Thanks guys for your opinions. You are spot-on BBB with your prediction of symptoms. In addition, I have to say the most annoying is that lying on my side is excruciating, and has been for five months. In addition, according to the PT and the physiatrist, I should have been doing cartwheels long ago. Instead, after five months my symptoms are worse than when it started.

I had a previous MRI 3 months ago, and the only thing that changed (to my untrained eye) is further atrophy and fatty infiltration of the multifidus. My understanding is that this is not unusual with chronic back pain. I am trying to counteract it with bird-dogs etc.

The report for those earlier MRIs, which are IMO still visible and unchanged in the new ones three moths later (the axial views of my first post above), were:

  • mild to moderate disc protrusion on left at L4/L5, with questionable abutment
    of the nerve root.
  • central posterior annular tear on L5/S1 with mild disc bulge. No nerve root abutment.
  • what you said about the degenerative discs.

I am speaking from memory - the written report got left behind at the doctor’s office last week by mistake.

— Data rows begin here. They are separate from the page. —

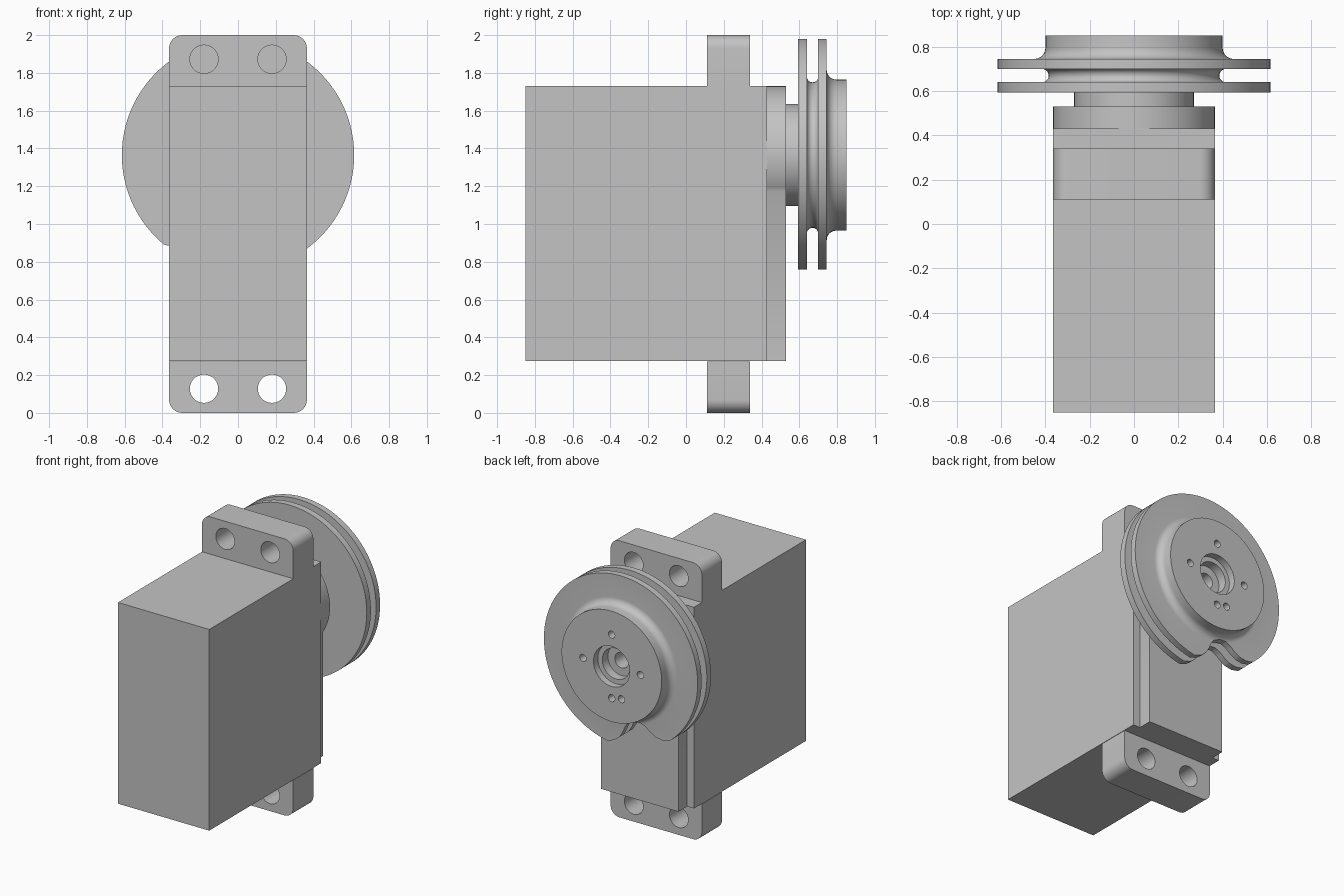
import bpy, bmesh, math
from mathutils import Vector, Matrix

cube = bpy.data.objects.get("Cube")
if cube:
    bpy.data.objects.remove(cube, do_unlink=True)

grey = bpy.data.materials.new("plain grey")
grey.use_nodes = True
grey.diffuse_color = (0.55, 0.55, 0.55, 1)
grey.node_tree.nodes["Principled BSDF"].inputs["Base Color"].default_value = (0.55, 0.55, 0.55, 1)

AXIS_Z = 1.365   # height of the output shaft
HALF_W = 0.365   # half width of the case


def finish(bm, name):
    """Turn a bmesh into a smooth-by-angle grey object."""
    bmesh.ops.remove_doubles(bm, verts=bm.verts, dist=1e-5)
    bmesh.ops.recalc_face_normals(bm, faces=bm.faces)
    mesh = bpy.data.meshes.new(name)
    bm.to_mesh(mesh)
    bm.free()
    mesh.materials.append(grey)
    obj = bpy.data.objects.new(name, mesh)
    bpy.context.collection.objects.link(obj)
    smooth(obj)
    return obj


def smooth(obj):
    bpy.ops.object.select_all(action='DESELECT')
    obj.select_set(True)
    bpy.context.view_layer.objects.active = obj
    bpy.ops.object.shade_smooth_by_angle(angle=math.radians(30))


def arc(cx, cz, r, start, end, n):
    """Points on an arc, angles in degrees."""
    angles = [math.radians(start + (end - start) * i / n) for i in range(n + 1)]
    return [(cx + r * math.cos(a), cz + r * math.sin(a)) for a in angles]


def circle(cx, cz, r, n=32):
    return arc(cx, cz, r, 0, 360, n)[:-1]


def plate(name, loops, y0, y1):
    """Extrude an outline (first loop) with holes (other loops) along y."""
    bm = bmesh.new()
    edges = []
    for loop in loops:
        vs = [bm.verts.new((x, y0, z)) for x, z in loop]
        edges += [bm.edges.new((vs[i - 1], vs[i])) for i in range(len(vs))]
    bmesh.ops.triangle_fill(bm, edges=edges, use_beauty=True)
    bmesh.ops.dissolve_limit(bm, angle_limit=0.01, verts=[], edges=bm.edges[:])
    out = bmesh.ops.extrude_face_region(bm, geom=bm.faces[:])
    top = [g for g in out["geom"] if isinstance(g, bmesh.types.BMVert)]
    bmesh.ops.translate(bm, vec=(0, y1 - y0, 0), verts=top)
    return finish(bm, name)


def revolve(name, profile, steps=96):
    """Spin an (r, y) profile around the shaft axis."""
    bm = bmesh.new()
    vs = [bm.verts.new((r, y, 0)) for r, y in profile]
    edges = [bm.edges.new(pair) for pair in zip(vs, vs[1:])]
    bmesh.ops.spin(bm, geom=vs + edges, cent=(0, 0, 0), axis=(0, 1, 0),
                   angle=math.tau, steps=steps, use_duplicate=False)
    bmesh.ops.translate(bm, vec=(0, 0, AXIS_Z), verts=bm.verts)
    return finish(bm, name)


def cut(obj, cutter):
    """Subtract the cutter, then drop it."""
    mod = obj.modifiers.new("cut", 'BOOLEAN')
    mod.object, mod.operation, mod.solver = cutter, 'DIFFERENCE', 'EXACT'
    bpy.ops.object.select_all(action='DESELECT')
    bpy.context.view_layer.objects.active = obj
    obj.select_set(True)
    bpy.ops.object.modifier_apply(modifier=mod.name)
    bpy.data.objects.remove(cutter, do_unlink=True)


# Case
bm = bmesh.new()
bmesh.ops.create_cube(bm, size=1, matrix=Matrix.Translation((0, -0.21, 1.0025))
                      @ Matrix.Diagonal((2 * HALF_W, 1.28, 1.455, 1)))
finish(bm, "case")

# Gear cover: narrow lower plate with a round top around the shaft
dip = math.degrees(math.acos(0.31 / HALF_W))
cover = [(-0.31, 0.275), (0.31, 0.275)] + arc(0, AXIS_Z, HALF_W, -dip, 180 + dip, 64)
plate("gear_cover", [cover], 0.43, 0.53)

# Mounting lugs, top and bottom, with two screw holes each
for name, side, hole_z in (("top_lug", 1, 1.872), ("bottom_lug", -1, 0.128)):
    c = HALF_W - 0.07
    upper = arc(c, 0.93, 0.07, 0, 90, 8) + arc(-c, 0.93, 0.07, 90, 180, 8)
    upper = [(HALF_W, 0.728)] + upper + [(-HALF_W, 0.728)]
    outline = [(x, 1 + side * z) for x, z in upper]
    holes = [circle(s * 0.18, hole_z, 0.075) for s in (-1, 1)]
    plate(name, [outline] + holes, 0.11, 0.34)

# Collar under the pulley
revolve("shaft_collar", [(0, 0.53), (0.27, 0.53), (0.27, 0.595), (0, 0.595)])

# Pulley: two flanges, round-bottomed groove, filleted hub, stepped bore
groove = arc(0.415, 0.67, 0.03, 270, 90, 10)
fillet = arc(0.45, 0.795, 0.05, 270, 180, 8)
profile = ([(0, 0.593), (0.615, 0.593), (0.615, 0.64)] + groove
           + [(0.615, 0.70), (0.615, 0.745)] + fillet
           + [(0.4, 0.85), (0.145, 0.85), (0.145, 0.80), (0.11, 0.80),
              (0.11, 0.735), (0.055, 0.735), (0.055, 0.62), (0, 0.62)])
pulley = revolve("pulley", profile)

# Rim notch, low and to the right
half = [(0, 0.425), (0.05, 0.433), (0.085, 0.46), (0.112, 0.497),
        (0.15, 0.533), (0.2, 0.555), (0.26, 0.558), (0.32, 0.6), (0.32, 0.75)]
shape = [(-t, r) for t, r in reversed(half[1:])] + half
lean = math.radians(14.6)
outward = Vector((-math.sin(lean), -math.cos(lean)))
across = Vector((-math.cos(lean), math.sin(lean)))
centre = Vector((0, AXIS_Z))
notch = [tuple(centre + across * t + outward * r) for t, r in shape]
cut(pulley, plate("notch_cutter", [notch], 0.5, 0.95))

# Small screw holes around the hub
for deg in (0, 90, 180, 270, 250):
    a = math.radians(deg)
    hole = circle(0.23 * math.cos(a), AXIS_Z + 0.23 * math.sin(a), 0.026, 16)
    cut(pulley, plate("hole_cutter", [hole], 0.7, 0.9))
smooth(pulley)
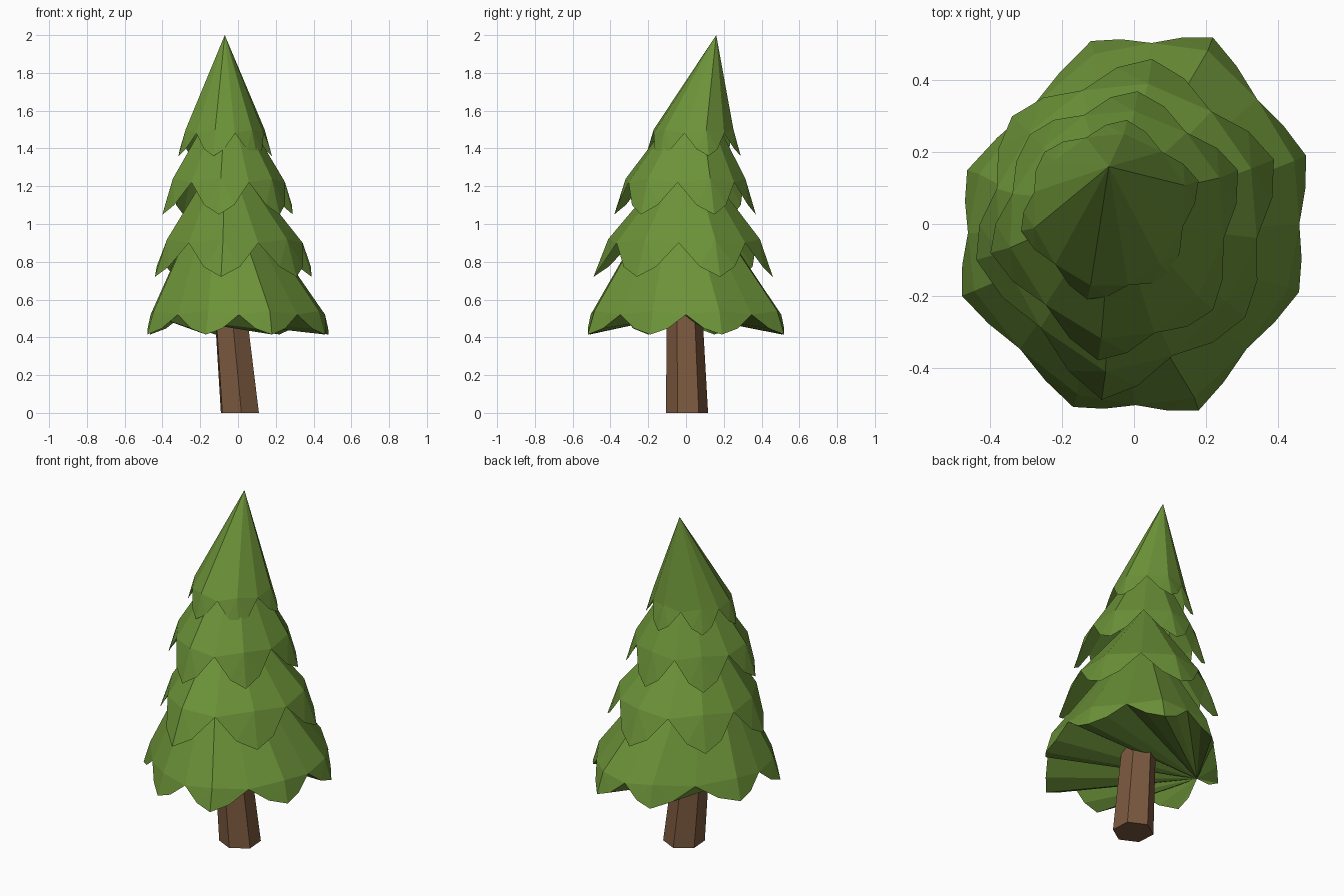
import bpy, bmesh, math
from mathutils import Vector

if "Cube" in bpy.data.objects:
    bpy.data.objects.remove(bpy.data.objects["Cube"])


def material(name, color):
    m = bpy.data.materials.new(name)
    m.diffuse_color = (*color, 1)
    m.use_nodes = True
    m.node_tree.nodes["Principled BSDF"].inputs["Base Color"].default_value = m.diffuse_color
    return m


def finish(name, bm, mat):
    me = bpy.data.meshes.new(name)
    bm.to_mesh(me)
    bm.free()
    me.materials.append(mat)
    ob = bpy.data.objects.new(name, me)
    bpy.context.collection.objects.link(ob)
    return ob


green = material("needles", (0.15, 0.29, 0.04))
brown = material("bark", (0.2, 0.1, 0.05))


# One tier: a cone that bends into drooping scalloped lobes (tips run counterclockwise)
def tier(name, apex, z_valley, z_tip, tips, push=1.05, bend_r=0.845, cap_from=None):
    bm = bmesh.new()
    n = len(tips)
    pts = [Vector(t) for t in tips]
    c = sum(pts, Vector((0, 0))) / n
    valleys = [c + ((pts[i] + pts[(i + 1) % n]) / 2 - c) * 0.98 for i in range(n)]

    def vert(p, z):
        return bm.verts.new((p.x, p.y, z))

    def shoulder(a, b):
        return vert(c + ((a + b) / 2 - c) * push, z_tip + 0.3 * (z_valley - z_tip))

    top = bm.verts.new(apex)
    v_val = [vert(v, z_valley) for v in valleys]
    rim = []
    for i, p in enumerate(pts):
        left, right = v_val[i - 1], v_val[i]
        bend = vert(c + (p - c) * bend_r, z_valley + 0.02)
        tip = vert(p, z_tip)
        s1, s2 = shoulder(valleys[i - 1], p), shoulder(p, valleys[i])
        edge = [left, s1, tip, s2, right]
        bm.faces.new((top, left, bend))
        bm.faces.new((top, bend, right))
        for a, b in zip(edge, edge[1:]):
            bm.faces.new((bend, a, b))
        rim += edge[:-1]
    # underside fan
    if cap_from is not None:
        rim = rim[cap_from:] + rim[:cap_from]
        for a, b in zip(rim[1:], rim[2:]):
            bm.faces.new((rim[0], b, a))
    finish(name, bm, green)


tier("top_tier", (-0.07, 0.16, 2.0), 1.48, 1.36,
     [(0.18, 0.12), (-0.02, 0.29), (-0.25, 0.2), (-0.315, -0.02), (-0.13, -0.21), (0.1, -0.14)])
tier("upper_tier", (-0.06, 0.06, 1.74), 1.22, 1.05,
     [(0.29, 0.15), (0.01, 0.37), (-0.29, 0.25), (-0.4, -0.08), (-0.1, -0.38), (0.22, -0.24)])
tier("lower_tier", (-0.07, 0.01, 1.42), 0.9, 0.72,
     [(0.39, 0.18), (0.05, 0.46), (-0.34, 0.3), (-0.44, -0.1), (-0.09, -0.49), (0.31, -0.26)])
tier("bottom_tier", (-0.1, -0.04, 1.33), 0.52, 0.415,
     [(0.18, -0.52), (0.46, -0.19), (0.48, 0.19), (0.22, 0.52),
      (-0.12, 0.51), (-0.465, 0.15), (-0.48, -0.2), (-0.17, -0.51)],
     push=1.015, bend_r=0.93, cap_from=24)

# Leaning six-sided trunk
bm = bmesh.new()
rings = []
for cx, cy, z, r in [(0.01, 0.005, 0, 0.112), (-0.05, -0.01, 0.65, 0.09)]:
    rings.append([bm.verts.new((cx + r * math.cos(a), cy + r * math.sin(a), z))
                  for a in (math.radians(-86 + 60 * k) for k in range(6))])
for k in range(6):
    j = (k + 1) % 6
    bm.faces.new((rings[0][k], rings[0][j], rings[1][j], rings[1][k]))
bm.faces.new(rings[0][::-1])
bm.faces.new(rings[1])
finish("trunk", bm, brown)
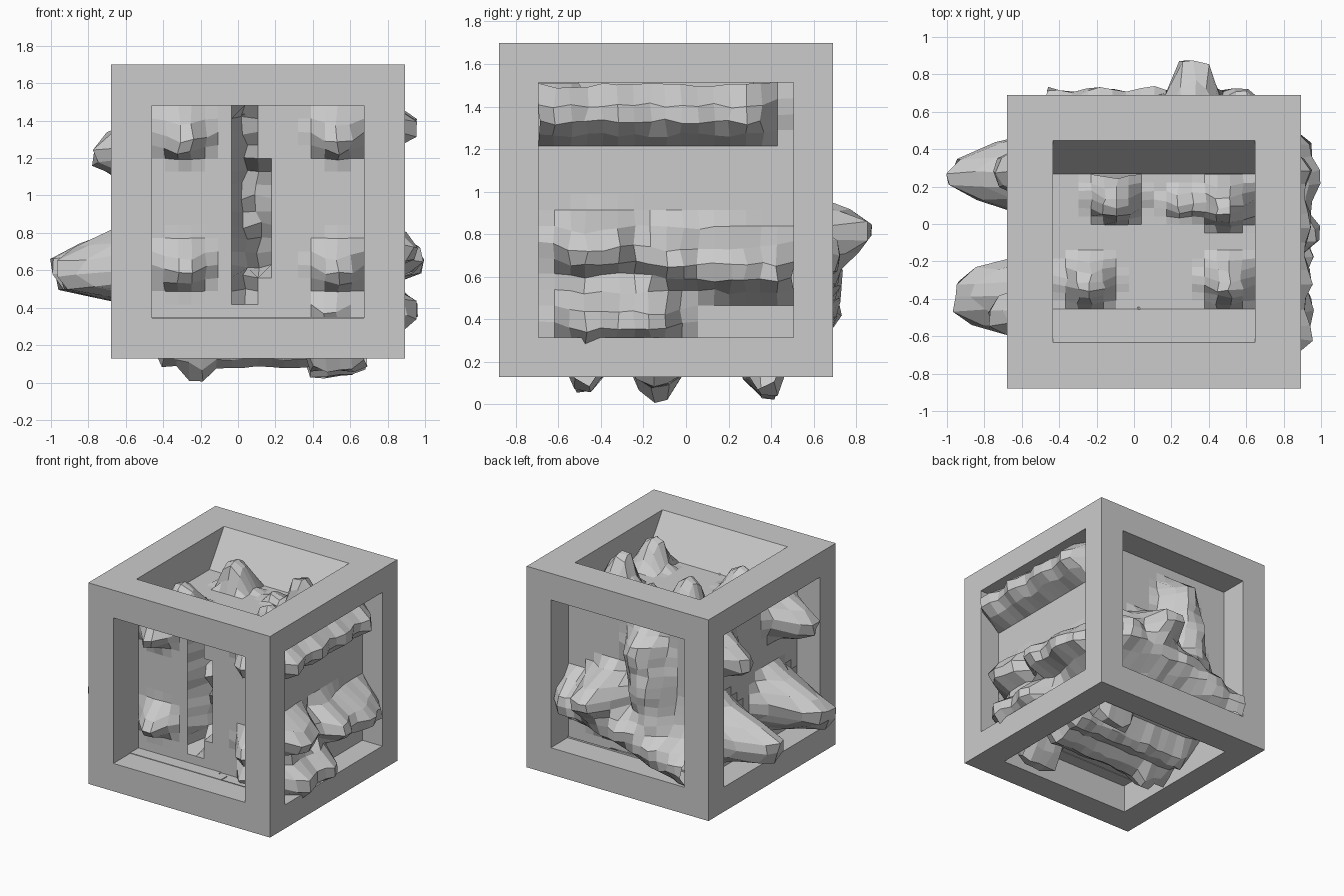
import bpy, bmesh, math, random
from mathutils import Vector

if "Cube" in bpy.data.objects:
    bpy.data.objects.remove(bpy.data.objects["Cube"])

random.seed(4)
CENTRE, HALF = Vector((0.107, -0.094, 0.914)), 0.785   # outer cube of the frame
N = 16                                                 # terrain cells per side
AXES = [Vector((1, 0, 0)), Vector((0, 1, 0)), Vector((0, 0, 1))]
frame = bmesh.new()


def finish(bm, name):
    me = bpy.data.meshes.new(name)
    bm.to_mesh(me)
    bm.free()
    bpy.context.collection.objects.link(bpy.data.objects.new(name, me))


def seg_distance(p, a, b):
    """Distance from p to the segment a-b, and the length along it."""
    ab = b - a
    t = max(0, min(1, (p - a).dot(ab) / ab.length_squared)) if ab.length > 0 else 0
    return (p - a - ab * t).length, t * ab.length


def side(name, n_axis, sign, depth, half, radius, lean, bumps, inset=0, slot=False, wave=0.05):
    """One cube side: flat ring, recess walls, and a floor pulled out into rocks.
    A bump is (u, v, height) for a peak or (u, v, u2, v2, height) for a ridge."""
    ua, va = [i for i in range(3) if i != n_axis]
    e_u, e_v, e_n = AXES[ua], AXES[va], AXES[n_axis]
    flip = e_u.cross(e_v).dot(e_n) * sign < 0
    mid = CENTRE - e_n * CENTRE[n_axis]

    def quad(bm, vs):
        f = bm.faces.new(vs)
        if flip:
            f.normal_flip()

    # ring and walls
    loops = []
    for hu, hv, d in ((HALF, HALF, CENTRE[n_axis] + sign * HALF),
                      (half, half, CENTRE[n_axis] + sign * HALF),
                      (half, half - inset, depth)):
        loops.append([frame.verts.new(mid + e_u * hu * a + e_v * hv * b + e_n * d)
                      for a, b in ((-1, -1), (1, -1), (1, 1), (-1, 1))])
    for a, b in zip(loops, loops[1:]):
        for i in range(4):
            j = (i + 1) % 4
            quad(frame, (a[i], a[j], b[j], b[i]))

    # rocky floor
    bm = bmesh.new()
    rows = []
    for j in range(N + 1):
        row = []
        for i in range(N + 1):
            p = mid + e_u * half * (2 * i / N - 1) + e_v * (half - inset) * (2 * j / N - 1)
            h = shift = 0
            for bump in bumps:
                start = e_u * bump[0] + e_v * bump[1]
                end = e_u * bump[-3] + e_v * bump[-2]
                dist, along = seg_distance(p, start, end)
                r = radius + max(0, bump[-1] - 0.35) * 0.3
                if bump[-1] < 0.1:
                    r *= 0.6
                if dist < r:
                    f = min(1, 1.15 * (1 - (dist / r) ** 2) ** 1.3)
                    f *= 1 - wave + wave * math.cos(along * 21)
                    if bump[-1] * f > h:
                        h, shift = bump[-1] * f, lean * f
            jitter = 0.012 if h > 0.04 else 0
            if jitter:
                h *= random.uniform(0.93, 1)
            # narrow broken trench
            if slot and 2 <= j <= 15 and (i == 7 or (i == 8 and 4 <= j <= 11)):
                h, jitter = -random.uniform(0.12, 0.3), 0.02
            p += e_u * random.uniform(-jitter, jitter)
            p += e_v * (shift + random.uniform(-jitter, jitter)) + e_n * (depth + sign * h)
            row.append(bm.verts.new(p))
        rows.append(row)
    for j in range(N):
        for i in range(N):
            quad(bm, (rows[j][i], rows[j][i + 1], rows[j + 1][i + 1], rows[j + 1][i]))
    finish(bm, name)


# front: four knobs around a vertical trench
knobs = [(x, z, 0.17) for x in (-0.29, 0.53) for z in (0.63, 1.33)]
side("front_terrain", 1, -1, -0.57, 0.568, 0.15, -0.05, knobs + [(0.48, 0.4, 0.08)], slot=True)

# right: three stacked wavy ridges
side("right_terrain", 0, 1, 0.72, 0.6, 0.17, -0.04, [
    (-0.60, 1.39, 0.28, 1.39, 0.24),
    (-0.48, 0.75, -0.36, 0.75, 0.25),
    (-0.06, 0.70, 0.40, 0.66, 0.29),
    (-0.46, 0.41, -0.16, 0.42, 0.25)], wave=0.1)

# top: four knobs, sloped front and back recess walls
side("top_terrain", 2, 1, 1.43, 0.54, 0.155, -0.04, [
    (-0.10, 0.15, 0.23), (0.49, 0.12, 0.26), (0.25, 0.12, 0.08),
    (-0.24, -0.30, 0.18), (0.51, -0.30, 0.21)], inset=0.18)

# left: four long rocks
side("left_terrain", 0, -1, -0.48, 0.593, 0.19, -0.04, [
    (0.26, 0.63, 0.53), (0.28, 1.24, 0.28),
    (-0.48, 1.26, 0.31), (-0.42, 0.63, -0.36, 0.66, 0.50)])

# back: upright rib, spike, and a slanting ridge
side("back_terrain", 1, 1, 0.47, 0.577, 0.20, 0.01, [
    (0.00, 1.20, -0.10, 0.65, 0.21), (0.32, 0.80, 0.42),
    (0.58, 0.70, 0.10, 0.60, 0.27), (0.10, 0.60, -0.42, 0.42, 0.27)])

# underside: one long smooth ridge with smaller rocks at the sides
side("bottom_terrain", 2, -1, 0.35, 0.578, 0.17, 0.01, [
    (-0.20, -0.16, 0.36), (-0.35, -0.16, 0.60, -0.16, 0.28),
    (-0.35, 0.04, 0.60, 0.04, 0.22),
    (0.45, 0.36, 0.62, 0.36, 0.33), (0.45, -0.48, 0.62, -0.48, 0.30)], wave=0.01)

# frame
bmesh.ops.remove_doubles(frame, verts=frame.verts, dist=1e-4)
finish(frame, "cube_frame")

I am 43. I am also getting desperate. I might have to give up my job because the commute absolutely kills me. I may also have to hire a gigolo to keep the GF satisfied.